- people on the move
Law firm adds practice group focused on managing data
A common problem for companies is maintaining far more data than necessary.
More than 190 billion emails are being sent globally each business day, which means companies are generating data at an ever-accelerating pace, according to Dawn Garcia Ward, attorney at Warner Norcross.
That increase in data is one of the reasons Warner Norcross is adding a Data Solutions Practice Group.
The new practice group brings together a team of 30 — attorneys, records management specialists, data and information technology specialists and paralegals — to help manage the life cycle of data for clients. The integrated team will focus on areas including information governance and records management, electronic discovery, privacy and security, and employee education and training.
“The proper management of data has become much more important for organizations over the last five to 10 years,” said Jay Yelton, attorney at the Warner Norcross Kalamazoo office and co-chair of the Data Solutions Practice Group. “There are numerous landmines organizations need to be aware of.”
Yelton said one issue that is not necessarily new for companies but has become more challenging to manage with the increased use of email is retaining data in compliance with existing laws.
“Organizations get in trouble if they don’t retain certain data for a required time period,” Yelton said.
That information can easily be deleted by mistake and if a company ends up in litigation or part of a government investigation, it can face large fines, penalties, or even lose its case from the onset.
Another issue, which Yelton said is much more problematic, has to do with companies regularly maintaining far more data than necessary.
“From now to 2020, the amount of data an organization will maintain will double every two years,” Yelton said. “The average Fortune 1000 company has about 1,200,000 gigabytes of data, which is about 100 billion printed pages. When those organizations get involved in litigation or government investigations, to be having that much data gets to be a real problem.”
Privacy also is a growing burden on businesses.

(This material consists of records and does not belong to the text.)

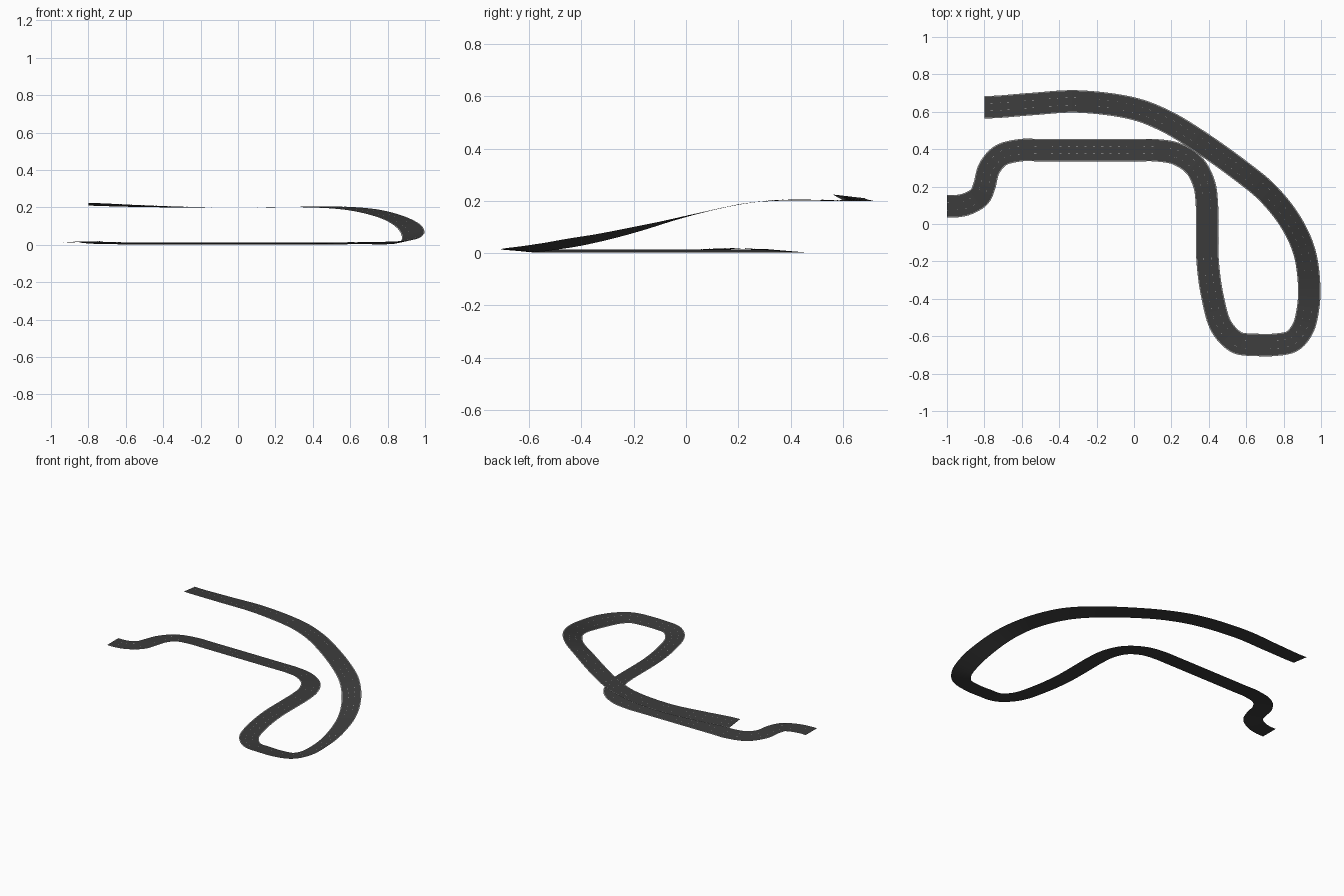
import bpy
from mathutils import Vector

if "Cube" in bpy.data.objects:
    bpy.data.objects.remove(bpy.data.objects["Cube"])

# Centre line stations: x, y, height, half bank (left edge rise)
PATH = [
    (-1, .094, .013, 0), (-.95, .095, .013, 0), (-.89, .108, .014, 0),
    (-.825, .148, .017, 0), (-.8, .205, .018, -.001), (-.775, .295, .013, -.003),
    (-.715, .365, .010, -.005),
    (-.61, .394, .008, -.005), (-.5, .395, .008, -.005), (.02, .395, .008, -.005),
    (.12, .394, .008, -.005), (.23, .374, .008, -.005), (.325, .31, .008, -.005),
    (.376, .21, .008, -.005), (.39, .1, .008, -.005), (.391, 0, .008, -.005),
    (.394, -.2, .008, -.005),
    (.42, -.39, .008, -.005), (.468, -.55, .008, -.005), (.55, -.633, .008, -.005),
    (.65, -.646, .009, -.005), (.75, -.646, .009, -.006), (.846, -.626, .012, -.008),
    (.902, -.56, .020, -.012), (.929, -.46, .036, -.016), (.937, -.34, .057, -.016),
    (.911, -.15, .100, -.013), (.838, .01, .142, -.010), (.715, .165, .178, -.009),
    (.57, .285, .197, -.005), (.33, .455, .203, -.001), (.17, .55, .201, 0),
    (0, .616, .199, 0), (-.3, .655, .202, .002), (-.55, .641, .208, .005),
    (-.74, .626, .215, .007), (-.8, .625, .217, .007),
]
HALF = .06
STEPS = 480


def spline(points):
    """Centripetal curve through all stations, resampled to even spacing."""
    p = [Vector(q) for q in points]
    p = [2 * p[0] - p[1]] + p + [2 * p[-1] - p[-2]]
    dense = []
    for i in range(1, len(p) - 2):
        a, b, c, d = p[i - 1:i + 3]
        t = [0]
        for u, v in ((a, b), (b, c), (c, d)):
            t.append(t[-1] + (v - u).length ** .5)
        for k in range(30):
            s = t[1] + (t[2] - t[1]) * k / 30
            mix = lambda u, v, m, n: u.lerp(v, (s - m) / (n - m))
            a1, a2, a3 = mix(a, b, t[0], t[1]), mix(b, c, t[1], t[2]), mix(c, d, t[2], t[3])
            b1, b2 = mix(a1, a2, t[0], t[2]), mix(a2, a3, t[1], t[3])
            dense.append(mix(b1, b2, t[1], t[2]))
    dense.append(p[-2])
    dist = [0]
    for u, v in zip(dense, dense[1:]):
        dist.append(dist[-1] + (v - u).length)
    out, j = [], 0
    for k in range(STEPS + 1):
        s = dist[-1] * k / STEPS
        while j < len(dense) - 2 and dist[j + 1] < s:
            j += 1
        out.append(dense[j].lerp(dense[j + 1], (s - dist[j]) / (dist[j + 1] - dist[j])))
    return out


line = spline(PATH)


def road_point(i, off, lift):
    """Point at station i, offset to the left by off."""
    q = line[i]
    t = line[min(i + 1, STEPS)] - line[max(i - 1, 0)]
    n = Vector((-t.y, t.x)).normalized()
    return (q.x + n.x * off, q.y + n.y * off, q.z + q.w * off / HALF + lift)


def strip(name, bands, lift, colour, on=1, period=1):
    """Ribbon strips between pairs of offsets, optionally dashed."""
    verts, faces = [], []
    for lo, hi in bands:
        base = len(verts)
        for i in range(STEPS + 1):
            verts += [road_point(i, lo, lift), road_point(i, hi, lift)]
        for i in range(STEPS):
            if i % period < on:
                k = base + 2 * i
                faces.append((k, k + 2, k + 3, k + 1))
    mesh = bpy.data.meshes.new(name)
    mesh.from_pydata(verts, [], faces)
    mesh.polygons.foreach_set("use_smooth", [True] * len(faces))
    mat = bpy.data.materials.new(name)
    mat.diffuse_color = colour
    mat.use_nodes = True
    mat.node_tree.nodes["Principled BSDF"].inputs["Base Color"].default_value = mat.diffuse_color
    mesh.materials.append(mat)
    ob = bpy.data.objects.new(name, mesh)
    bpy.context.collection.objects.link(ob)


# Asphalt, pale edge lines and dashed lane markings
strip("road_surface", [(-HALF, HALF)], 0, (.045, .045, .045, 1))
strip("edge_lines", [(-.0595, -.055), (.055, .0595)], .0006, (.35, .35, .35, 1))
strip("lane_dashes", [(-.0205, -.0195), (.0195, .0205)], .0006, (.5, .5, .5, 1), 1, 4)
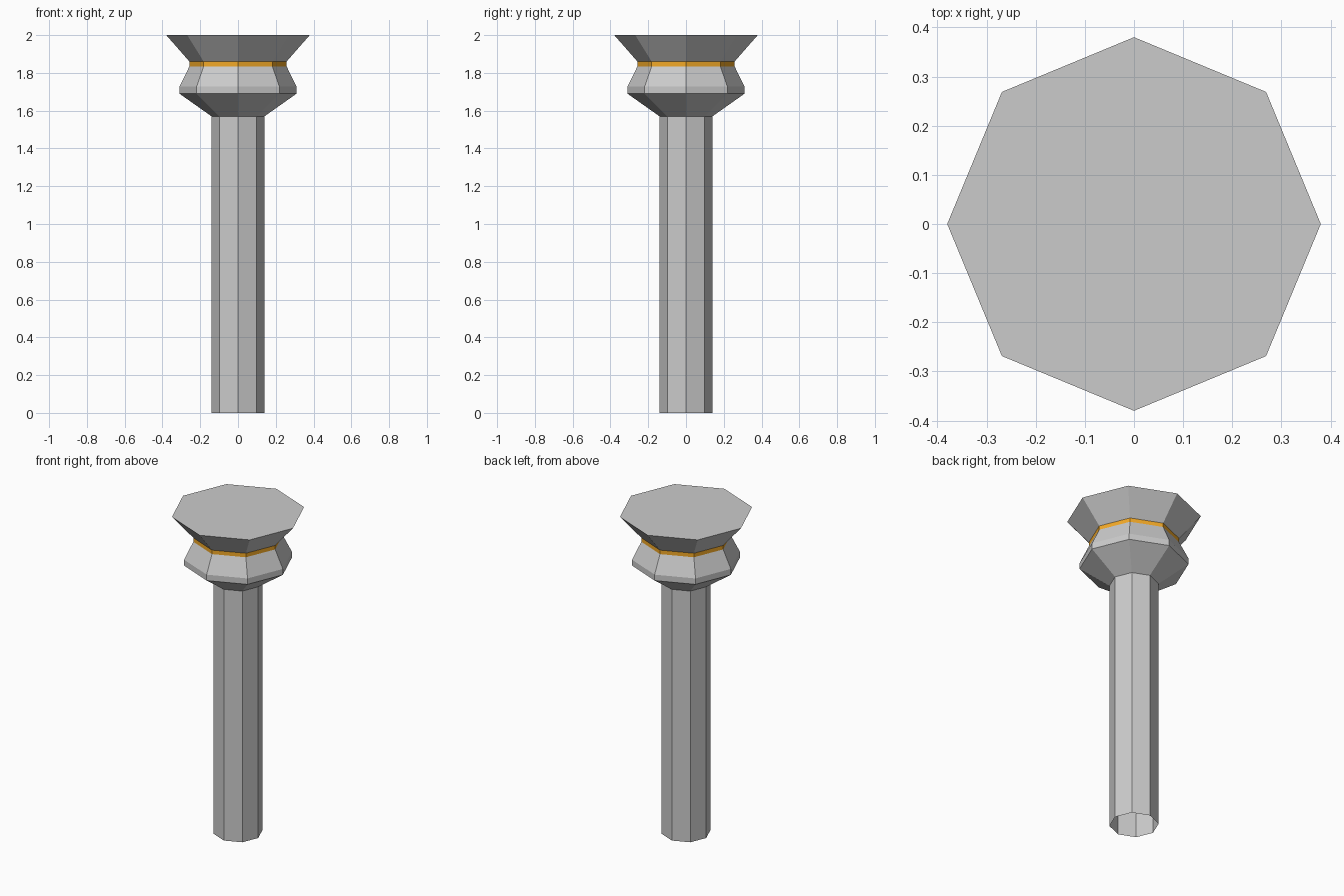
import bpy, bmesh
from math import cos, sin, tau

if "Cube" in bpy.data.objects:
    bpy.data.objects.remove(bpy.data.objects["Cube"])

SIDES = 8


def lathe(name, profile, cap_top=False, material=None):
    """Flat-sided octagonal shell from (radius, z) points, corners on the axes."""
    bm = bmesh.new()
    rings = [[bm.verts.new((r * cos(tau * i / SIDES), r * sin(tau * i / SIDES), z))
              for i in range(SIDES)] for r, z in profile]
    for low, high in zip(rings, rings[1:]):
        for i in range(SIDES):
            j = (i + 1) % SIDES
            bm.faces.new((low[i], low[j], high[j], high[i]))
    if cap_top:
        bm.faces.new(rings[-1])
    mesh = bpy.data.meshes.new(name)
    bm.to_mesh(mesh)
    bm.free()
    obj = bpy.data.objects.new(name, mesh)
    bpy.context.collection.objects.link(obj)
    if material:
        mesh.materials.append(material)
    return obj


orange = bpy.data.materials.new("orange")
orange.diffuse_color = (0.9, 0.4, 0.02, 1)
orange.use_nodes = True
orange.node_tree.nodes["Principled BSDF"].inputs["Base Color"].default_value = orange.diffuse_color

# Shaft, open at the bottom
lathe("shaft", [(0.14, 0), (0.14, 1.57)])
# Flared collar above the shaft
lathe("collar", [(0.14, 1.57), (0.31, 1.69), (0.31, 1.727), (0.257, 1.835)])
# Coloured band at the neck
lathe("neck_band", [(0.257, 1.835), (0.257, 1.86)], material=orange)
# Flared head with flat top
lathe("head", [(0.257, 1.86), (0.38, 2.0)], cap_top=True)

Federal and state laws continue to emphasize a business’s responsibility to protect customer data, and the penalties are significant.
The financial liability on a company that falls victim to a data breach can be huge.
Yelton said the cost to shareholders of Target’s recent data breach reached $148 million.
“It really highlights how devastating a data breach can be,” he said. “You are going to be faced with civil litigation, government investigation, enforcement proceedings; you’ll have to reissue cards, pay if people have been subject to fraud on those cards.”
The shift from paper to digital information also puts companies at a greater risk of an employee walking out the door with trade secrets, confidential client information or other sensitive information.
“It was hard in the days when everything was on paper for a former employee to walk out the door with more than a couple of boxes of documents,” Yelton said. “Now, they are able to download information from an organization before or as they walk out the door really easily.”
Litigation or a government investigation escalates the risks Yelton mentioned, and is the time when poor data management can become the most costly.
“If all organizations are creating and maintaining more and more data and then a government investigation or litigation hits, if you go out and try to collect a lot of stuff, that is going to cost your client a great deal of money because you are not just going to turn around and produce all that data. You are going to need to review it.”
Warner’s new Data Solutions Practice Group is focusing its efforts on helping companies mitigate the slew of risks involved with data.
Yelton said the practice group team would meet at least monthly to help each other learn about data issues and solutions outside their individual practice areas.
“Even though I’m never going to become a data privacy expert myself, or a data security expert, I’m going to make the effort in my practice to learn more about it. It will help us identify issues quicker.”
He noted the advantage of working in collaboration with one another is seeing the bigger picture. For instance, a data privacy issue might actually have begun with a records management issue and a business not having the right policies and practices in place. The firm can help identify underlying issues and help those clients find solutions.
Yelton said one of the unique things about the practice group is the importance of its non-attorney members.
“We are increasingly relying on other types of professionals — IT professionals and records management specialists — who are going to be part of our team and don’t necessarily have a legal background but bring something to the table that is a value to us.”
Another unique component of the Data Solutions Practice Group is the addition of a data solutions project management center. Yelton said the 3,500-square-foot center would be located in Kalamazoo. Most likely it will be housed in a separate office space just down the street from Warner’s office there. The reason for the separate space is purely one of growth, Yelton said. He said Warner is outgrowing its Kalamazoo office.
“It’s going to be a large work area where we assemble in teams to work on our clients’ projects, and it’s very technology based,” he said. “We will have databases and we will process the data, review it and produce it.
“I think that is exciting in the sense that it’s not asking how can the standard law firm address these issues; it’s really asking what is the best way to do it and who are the best people to do it? That is what is fun about the practice: It’s not just law; it’s law, technology, accounting. I’m pretty excited.”